Envisioning a new kind of museum conversation. With the pilot year of the Building with Biology project now complete, we are excited to share with the community the experiences and accomplishments achieved throughout this initial year. Building with Biology - Activities and Conversations about Synthetic Biology - is a project that incorporates much of the knowledge and experiences gained through the NISE Network as a way to expand public education and outreach around a fast-growing research field - synthetic biology.
NISE Network Blog
How do you go from doing NanoDays in the US to holding NanoDays in Beijing, China?
The story starts simply enough. While facilitating activities at NanoDays 2015 in the Museum of Science, Boston, Pei Zhang who currently serves as the Executive Director of the US China Scitech Education Promotion Association, was inspired by what she experienced. She loved the hands-on activities and engagement between volunteers and the public and wanted to bring the NanoDays experience to China.
At the October 2015 ASTC Conference, the NISE Network distributed a one-page summary of all the new upcoming opportunities for new and existing NISE Network partners including:
- Museum & Community Partnerships Explore Science kits,
- Building with Biology kits, Sustainability in Science Museums kits,
- NASA Space and Earth Informal STEM Education,
- Transmedia Museum,
- NanoDays events using existing materials, and
- Small Footprint Exhibitions.
A summary is provided below as well as a downloadable PDF.
Partner Highlight: Oregon Museum of Science and Industry (OMSI) and Chicas Youth Development Program: A Bilingual, Bicultural Collaboration Model
The Oregon Museum of Science and Industry (OMSI) has a history of fruitful collaboration with one of the most focused and dedicated local community organizations providing support to Latina girls and women in the state of Oregon: Adelante Mujeres. Adelante Mujeres, through the Chicas Youth Development Program (one of their many programs), helps participants to develop their potential as community leaders, adopt a healthy lifestyle, develop their cultural identity, and achieve academic success in their education, from school to their enrollment in college. Over the past few years, OMSI and Chicas Youth Development Program have collaborated in various ways, including OMSI’s participation during their STEM summer camp week.

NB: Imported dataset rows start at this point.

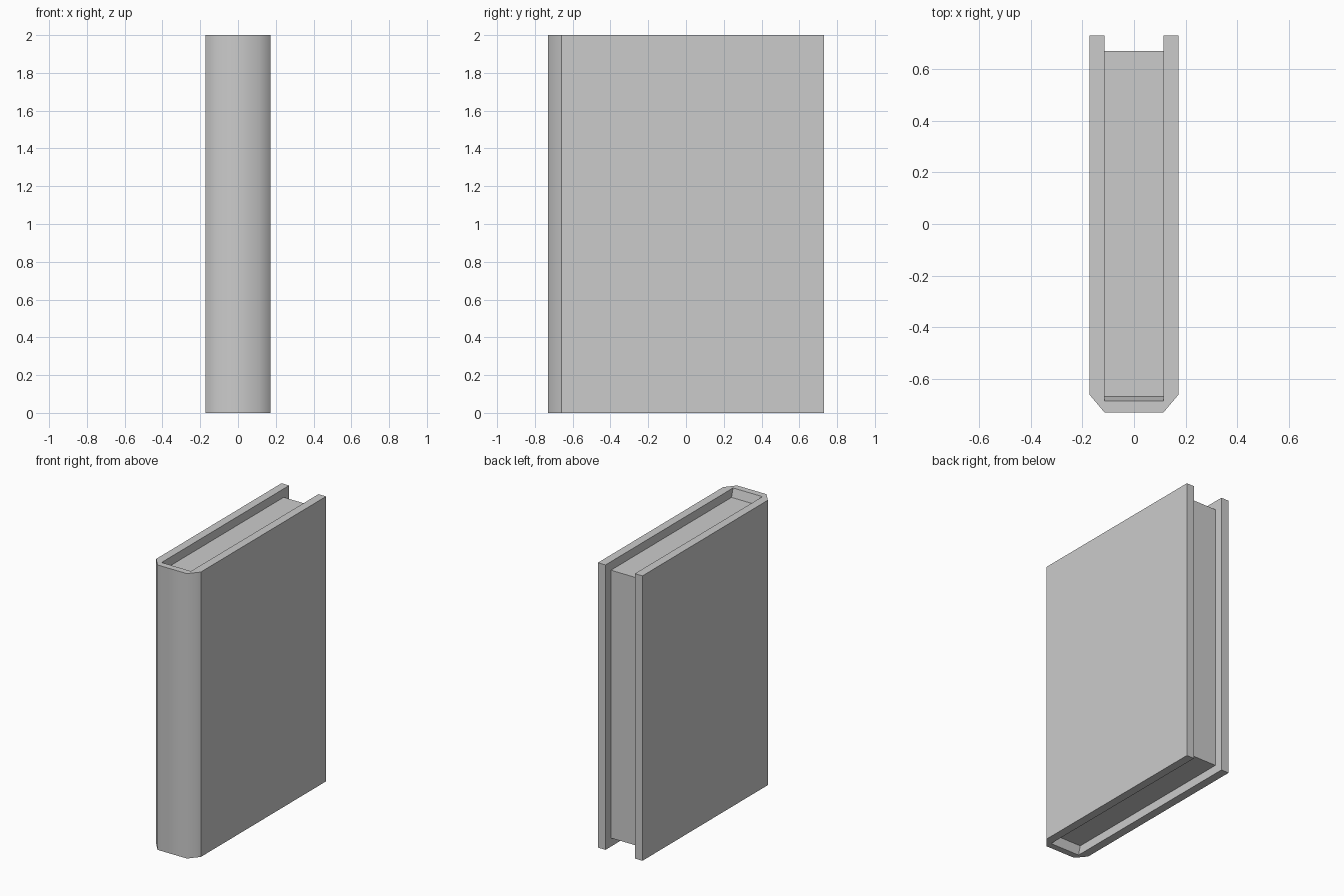
import bpy, bmesh
from mathutils import Vector

if "Cube" in bpy.data.objects:
    bpy.data.objects.remove(bpy.data.objects["Cube"])

H = 2.0                 # book height
X_OUT, X_IN = 0.173, 0.114
Y_END = 0.73
INSET = 0.06            # pages sit below the cover edges


def extruded(name, points, offset):
    """Closed prism: a profile swept along an offset vector."""
    bm = bmesh.new()
    face = bm.faces.new([bm.verts.new(p) for p in points])
    geo = bmesh.ops.extrude_face_region(bm, geom=[face], use_keep_orig=True)
    moved = [g for g in geo["geom"] if isinstance(g, bmesh.types.BMVert)]
    bmesh.ops.translate(bm, verts=moved, vec=Vector(offset))
    bmesh.ops.recalc_face_normals(bm, faces=bm.faces)
    mesh = bpy.data.meshes.new(name)
    bm.to_mesh(mesh)
    bm.free()
    obj = bpy.data.objects.new(name, mesh)
    bpy.context.collection.objects.link(obj)
    return obj


# Cover: U-shaped profile with a chamfered spine
half = [(X_IN, -Y_END), (X_OUT, -0.66), (X_OUT, Y_END), (X_IN, Y_END), (X_IN, -0.685)]
outline = half + [(-x, y) for x, y in reversed(half)]
cover = extruded("cover", [(x, y, 0) for x, y in outline], (0, 0, H))

# Rounded shading across the spine facets only
for poly in cover.data.polygons:
    poly.use_smooth = poly.normal.y < -0.3

# Page block: recessed at top, bottom and fore edge, sloping up to the spine
lower = [(-0.685, 0), (-0.668, INSET), (0.67, INSET)]
side = lower + [(y, H - z) for y, z in reversed(lower)]
extruded("pages", [(-X_IN, y, z) for y, z in side], (2 * X_IN, 0, 0))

Many congratulations to Larry Bell and Marilyn Johnson - the 2015 recipients of the ASTC Leading Edge Award for Leadership in the Field (Nonexecutive Leadership).
As senior vice president for strategic initiatives at the Museum of Science in Boston, Massachusetts, Larry has tirelessly served at the NISE Network's PI for the last 10 years. Our longterm collaborator Marilyn has just recently retired after nearly 20 years with OSMI in Portland, Oregon.
Pow! Zap! Crash! Nano? – How to incorporate nanoscience content into an amazing Superhero Science event!
Little Shop of Nano...
If you’re not familiar with the film or Broadway show, “Little Shop of Horrors,” you may not realize what happens when you feed and nurture a strange plant that ultimately grows, well…beyond needing you. The rest of the plot of this classic tale is irrelevant, but the idea of nurturing something until it can stand on its own without your care and attention is not…
Partner Highlight: "Making More of the MOST" Out of Museum and Community Partnerships at the Milton J. Rubenstein Museum of Science & Technology in Syracuse, NY
During the summer months, youth often have more free time on their hands, and many families find themselves seeking ways to keep their children safe and engaged when not in school. Youth-serving and community-based organizations such as the Boys & Girls Clubs of America, Scouts, YMCA, and public libraries provide countless benefits and opportunities to the youth they serve year-round. At the intersection of youth-serving and community-based organizations seeking to provide high-quality STEM learning experiences to their audiences and for science museums seeking to reach underserved audiences not currently engaged in nanoscale science, engineering, and technology, there presents a unique and rich partnership opportunity for local community organizations and science museums.
Making things small can make them behave differently and in new research, an international team of scientists have extended this to superfluid helium (which only exists near absolute zero temperature). Superfluids are already interesting in a lot of ways, like having no friction and the ability to climb walls but it turns out that if you confine them to nano-sized pipes, instead of flowing faster (like when you mostly cover the end of a garden hose with your thumb) the superfluid actually slows down.
Three New Opportunities Announced: 1) Museum and Community Partnerships, 2) Building with Biology, and 3) Sustainability in Science Museums
Even as our ten years of funding from the National Science Foundation comes to an end, the NISE Net's capacity to reach the public is at its peak! The numbers in our year-10 annual report show a total of 598 organizations that regularly participate in NISE Net activities, of which 352 are museums or other kinds of informal science education groups, 203 are groups from universities, and 43 are a variety of other kinds of organizations.